Afghan President Ashraf Ghani will visit Washington to meet with President Obama in late March, the White House said on Friday.

He and Chief Executive Officer Abdullah Abdullah will come to the White House on March 24 to "discuss a range of issues including security, economic development, and U.S. support to the Afghan-led reconciliation process,” the White House said.

The Afghan delegation will also join Secretary of State John KerryJohn Forbes KerryDemocratic debates are magnet for lobbyists The Memo: Sanders-Warren battle could reshape Democratic primary Bring on the brokered convention MORE at Camp David for additional meetings. White House press secretary Josh Earnest said that though there was no current plan for Obama to travel to Camp David for those meetings, the administration felt that the setting would limit distractions for the participants.

ADVERTISEMENT

Speaker John BoehnerJohn Andrew BoehnerA time for war, a time for peace — and always a time to defend America Esper's chief of staff to depart at end of January Soleimani killing deepens distrust between Trump, Democrats MORE (R-Ohio) also invited Ghani to address a joint meeting of Congress, while he is in Washington.
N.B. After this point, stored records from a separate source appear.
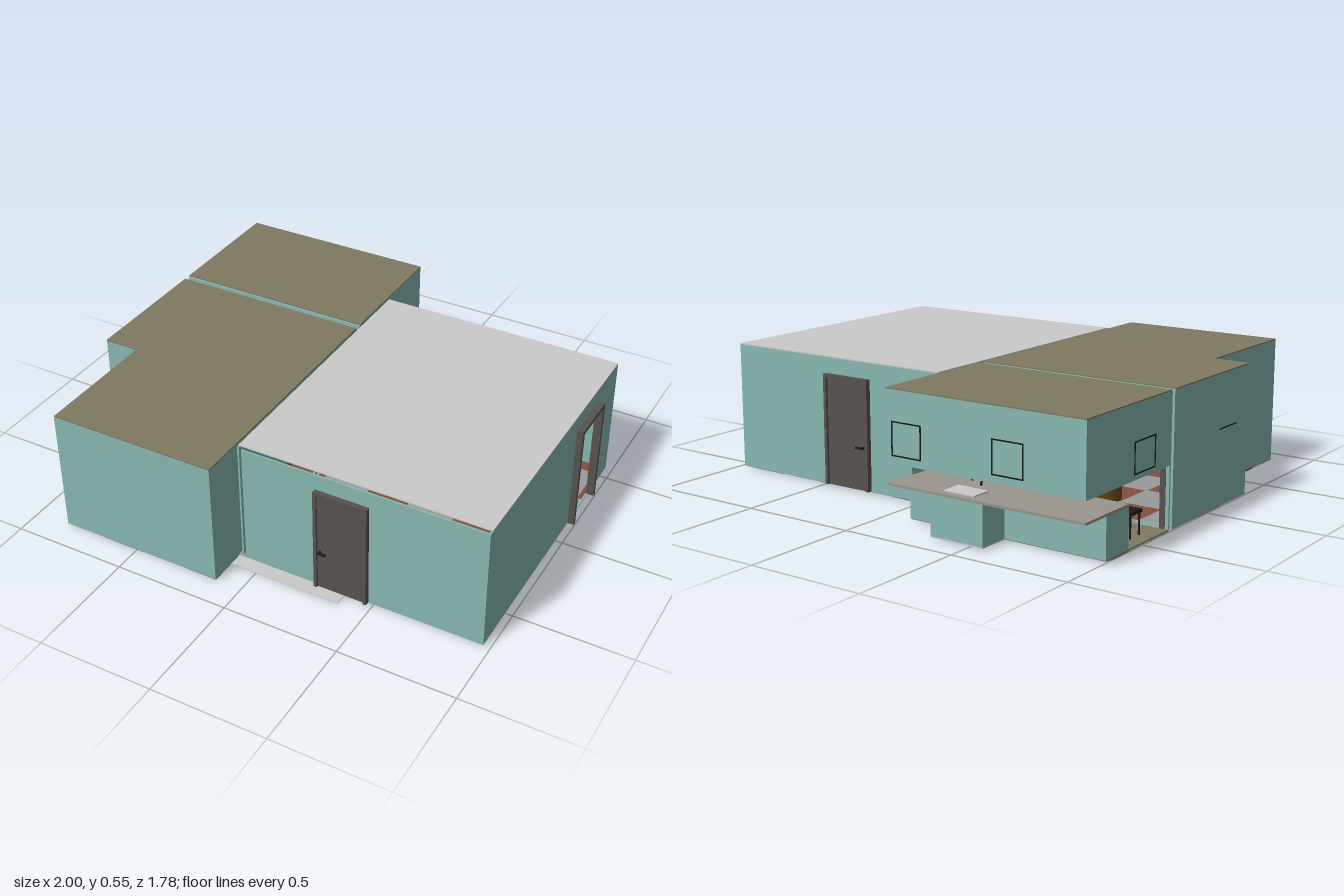
import * as THREE from 'three';

const material = (name, color, side = THREE.FrontSide) => {
  const m = new THREE.MeshStandardMaterial({ color, side });
  m.name = name;
  return m;
};

export function createModel() {
  const house = new THREE.Group();
  house.name = 'house';
  const teal = material('teal wall', 0x86b8b0, THREE.DoubleSide);
  const pale = material('pale grey', 0xcacaca);
  const olive = material('olive roof', 0x807860);
  const dark = material('dark door', 0x57524e);
  const tile = material('brown tile', 0x84503a);
  const stone = material('grey floor', 0x9b9b9b);
  const worktop = material('worktop', 0x9a958c);
  const black = material('black trim', 0x1c1a18);
  const wood = material('brown wood', 0x6a4a1e);
  const art = material('orange picture', 0xa8664a);

  const T = 0.008;     // wall thickness
  const TOP = 0.545;   // wall height below the roof plates
  const BASE = 0.008;  // underside of the walls

  const add = (name, geo, mat, parent = house) => {
    const mesh = new THREE.Mesh(geo, mat);
    mesh.name = name;
    parent.add(mesh);
    return mesh;
  };
  const box = (name, mat, x0, x1, y0, y1, z0, z1, parent = house) => {
    const mesh = add(name, new THREE.BoxGeometry(x1 - x0, y1 - y0, z1 - z0), mat, parent);
    mesh.position.set((x0 + x1) / 2, (y0 + y1) / 2, (z0 + z1) / 2);
    return mesh;
  };
  // Upright panel along x (at a given z) or along z (at a given x), with [u0,u1,y0,y1] openings
  const wall = (name, axis, at, u0, u1, openings = [], y0 = BASE, y1 = TOP) => {
    const rect = (p, a, b, c, d) => {
      p.moveTo(a, c); p.lineTo(b, c); p.lineTo(b, d); p.lineTo(a, d); p.closePath();
      return p;
    };
    const shape = rect(new THREE.Shape(), u0, u1, y0, y1);
    for (const [a, b, c, d] of openings) shape.holes.push(rect(new THREE.Path(), a, b, c, d));
    const geo = new THREE.ExtrudeGeometry(shape, { depth: T, bevelEnabled: false });
    geo.translate(0, 0, -T / 2);
    if (axis === 'z') geo.rotateY(-Math.PI / 2);
    return add(name, geo, teal);
  };
  // Rectangular border: two uprights, a top rail and an optional bottom rail
  const frame = (name, mat, axis, at, depth, u0, u1, y0, y1, w, sill = false) => {
    const g = new THREE.Group();
    g.name = name;
    const bars = [[u0, u0 + w, y0, y1], [u1 - w, u1, y0, y1], [u0 + w, u1 - w, y1 - w, y1]];
    if (sill) bars.push([u0 + w, u1 - w, y0, y0 + w]);
    for (const [a, b, c, d] of bars) {
      if (axis === 'x') box(name + 'Bar', mat, a, b, c, d, at, at + depth, g);
      else box(name + 'Bar', mat, at, at + depth, c, d, a, b, g);
    }
    house.add(g);
  };
  const place = (mesh, axis, at) => mesh.position.setComponent(axis === 'x' ? 2 : 0, at);

  // Walls: name, direction, position, start, end, openings, bottom, top
  const walls = [
    ['mainFrontWall', 'x', 0.706, -0.08, 0.972],
    ['mainBackWall', 'x', -0.556, -0.104, 0.972],
    ['mainSideWall', 'z', 0.968, -0.56, 0.71, [[-0.35, -0.13, 0.012, 0.465]]],
    ['mainInnerWall', 'z', -0.1, -0.56, 0.7, [[-0.21, 0.35, 0.012, 0.45]]],
    ['wingFrontWall', 'x', 0.878, -0.845, -0.115],
    ['wingInnerWall', 'z', -0.119, -0.275, 0.88, [[-0.21, 0.35, 0.012, 0.45]]],
    ['wingOuterWall', 'z', -0.841, 0.32, 0.88],
    ['wingStepWall', 'x', 0.316, -1, -0.845],
    ['wingSideWall', 'z', -0.996, -0.275, 0.32],
    ['wingBackWall', 'x', -0.279, -1, -0.115, [[-0.96, -0.63, 0.012, 0.45], [-0.53, -0.19, 0.012, 0.45]]],
    ['kitchenFrontWall', 'x', -0.306, -1, -0.115, [[-0.96, -0.63, 0.012, 0.45], [-0.53, -0.19, 0.012, 0.45]]],
    ['kitchenInnerWall', 'z', -0.119, -0.75, -0.31],
    ['kitchenInnerUpperWall', 'z', -0.119, -0.89, -0.75, [], 0.26],
    ['kitchenUpperBackWall', 'x', -0.886, -1, -0.115, [], 0.26],
    ['kitchenUpperSideWall', 'z', -0.996, -0.89, -0.31, [], 0.26],
    ['kitchenLowerBackWall', 'x', -0.75, -1, -0.115, [], BASE, 0.18],
    ['kitchenLowerSideWall', 'z', -0.996, -0.75, -0.6, [], BASE, 0.18],
  ];
  for (const [name, axis, at, ...rest] of walls) place(wall(name, axis, at, ...rest), axis, at);

  // Roof plates
  box('mainRoof', pale, -0.104, 0.972, TOP, 0.55, -0.56, 0.69);
  box('wingRoof', olive, -1, -0.115, TOP, 0.55, -0.275, 0.32);
  box('wingFrontRoof', olive, -0.845, -0.115, TOP, 0.55, 0.32, 0.88);
  box('kitchenRoof', olive, -1, -0.115, TOP, 0.55, -0.89, -0.31);

  // Floors with a chequered pattern, clipped to each room
  const rooms = [
    [-0.115, 0.97, -0.555, 0.705],
    [-0.845, -0.115, -0.275, 0.88],
    [-1, -0.845, -0.275, 0.32],
  ];
  const cell = 0.2;
  for (const [x0, x1, z0, z1] of rooms) {
    box('floor', stone, x0, x1, 0.004, 0.01, z0, z1);
    for (let i = -9; i <= 3; i++) {
      for (let j = -4; j <= 5; j++) {
        if ((i + j) % 2) continue;
        const cx = 0.64 + i * cell, cz = 0.01 + j * cell, h = 0.094;
        const a = Math.max(cx - h, x0), b = Math.min(cx + h, x1);
        const c = Math.max(cz - h, z0), d = Math.min(cz + h, z1);
        if (b - a > 0.01 && d - c > 0.01) box('floorTile', tile, a, b, 0.003, 0.011, c, d);
      }
    }
  }
  box('kitchenFloor', olive, -1, -0.115, 0.004, 0.01, -0.75, -0.31);
  box('porchSlab', pale, -0.22, 0.375, 0, 0.003, 0.215, 0.765);
  box('kitchenStep', stone, -1, -0.87, 0, 0.004, -0.72, -0.6);

  // Closed doors at front and back, each with frame and handle
  for (const [name, z, s] of [['frontDoor', 0.71, 1], ['backDoor', -0.56, -1]]) {
    box(name, dark, 0.26, 0.465, 0.01, 0.465, Math.min(z, z + s * 0.012), Math.max(z, z + s * 0.012));
    frame(name + 'Frame', dark, 'x', s > 0 ? z : z - 0.022, 0.022, 0.247, 0.48, 0.01, 0.478, 0.014);
    box(name + 'Handle', black, 0.27, 0.305, 0.188, 0.196, z + s * 0.027 - 0.004, z + s * 0.027 + 0.004);
    box(name + 'HandleStem', black, 0.27, 0.278, 0.188, 0.196, z + s * 0.02 - 0.01, z + s * 0.02 + 0.01);
  }
  // Open doorways
  frame('sideDoorFrame', dark, 'z', 0.966, 0.034, -0.36, -0.12, 0.01, 0.48, 0.018);
  frame('hallDoorFrame', dark, 'z', -0.115, 0.035, -0.22, 0.36, 0.01, 0.45, 0.018);
  frame('bedroomDoorFrame', dark, 'x', -0.311, 0.037, -0.985, -0.61, 0.01, 0.465, 0.025);
  frame('kitchenDoorFrame', dark, 'x', -0.311, 0.037, -0.55, -0.17, 0.01, 0.465, 0.025);

  // Thin window outlines on the outer kitchen walls and the wing
  frame('kitchenWindow', black, 'x', -0.893, 0.006, -0.74, -0.6, 0.29, 0.425, 0.005, true);
  frame('kitchenWindow', black, 'x', -0.893, 0.006, -0.28, -0.14, 0.29, 0.425, 0.005, true);
  frame('kitchenSideWindow', black, 'z', -1.002, 0.006, -0.57, -0.42, 0.28, 0.405, 0.005, true);
  box('wingTrim', black, -1.002, -0.996, 0.32, 0.325, 0.08, 0.22);

  // Kitchen counter, cupboard and sink
  box('counter', worktop, -1, -0.115, 0.172, 0.182, -0.89, -0.6);
  box('cupboard', teal, -0.56, -0.32, 0.01, 0.172, -0.89, -0.75);
  box('cupboardBottom', pale, -0.56, -0.32, 0.005, 0.01, -0.89, -0.75);
  box('sink', pale, -0.5, -0.36, 0.182, 0.187, -0.86, -0.77);
  const tapPath = new THREE.CatmullRomCurve3([
    [-0.43, 0.185, -0.72], [-0.43, 0.225, -0.72], [-0.43, 0.235, -0.76], [-0.43, 0.215, -0.78],
  ].map((p) => new THREE.Vector3(...p)));
  add('tap', new THREE.TubeGeometry(tapPath, 10, 0.005, 6), black);

  // Kitchen stool beside the side opening
  const stool = new THREE.Group();
  stool.name = 'stool';
  box('stoolSeat', black, -0.95, -0.87, 0.1, 0.112, -0.5, -0.42, stool);
  for (const x of [-0.945, -0.881])
    for (const z of [-0.495, -0.431]) box('stoolLeg', black, x, x + 0.006, 0.01, 0.1, z, z + 0.006, stool);
  house.add(stool);

  // Furniture seen through the doorways
  box('picture', art, -0.99, -0.985, 0.33, 0.455, -0.225, -0.1);
  const barrel = add('roundTable', new THREE.CylinderGeometry(0.085, 0.085, 0.14, 24), wood);
  barrel.position.set(-0.6, 0.1, -0.15);
  box('sofaSeat', wood, -0.08, 0.05, 0.025, 0.07, -0.46, -0.27);
  box('sofaBack', wood, -0.08, -0.05, 0.07, 0.11, -0.46, -0.305);

  return house;
}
"This address presents an important opportunity to hear from the newly-elected President on how the United States can continue to work together to promote our shared goals and reaffirms our commitment to the Afghan people," BoehnerJohn Andrew BoehnerA time for war, a time for peace — and always a time to defend America Esper's chief of staff to depart at end of January Soleimani killing deepens distrust between Trump, Democrats MORE said in a statement.

Ghani has reportedly said that he does not want the U.S. to continue drawing down its presence in Afghanistan during 2015.

“His request with us is leave it flat for the rest of the year,” Rep. Mac Thornberry (R-Texas) said Thursday. “He said that will give us the best chance of being able to further develop and be able to defend ourselves.”

The administration is currently planning to reduce the roughly 10,000 troops in Afghanistan by about half before the end of the year.

But new Secretary of Defense Ash Carter has indicated that the U.S. might be reconsidering that timetable.

“Our priority now is to make sure this progress sticks,” Carter said on Saturday. “We are discussing and rethinking the details of the counterterrorism mission and how the environment has changed here with respect to terrorism, since we first laid out our plans.”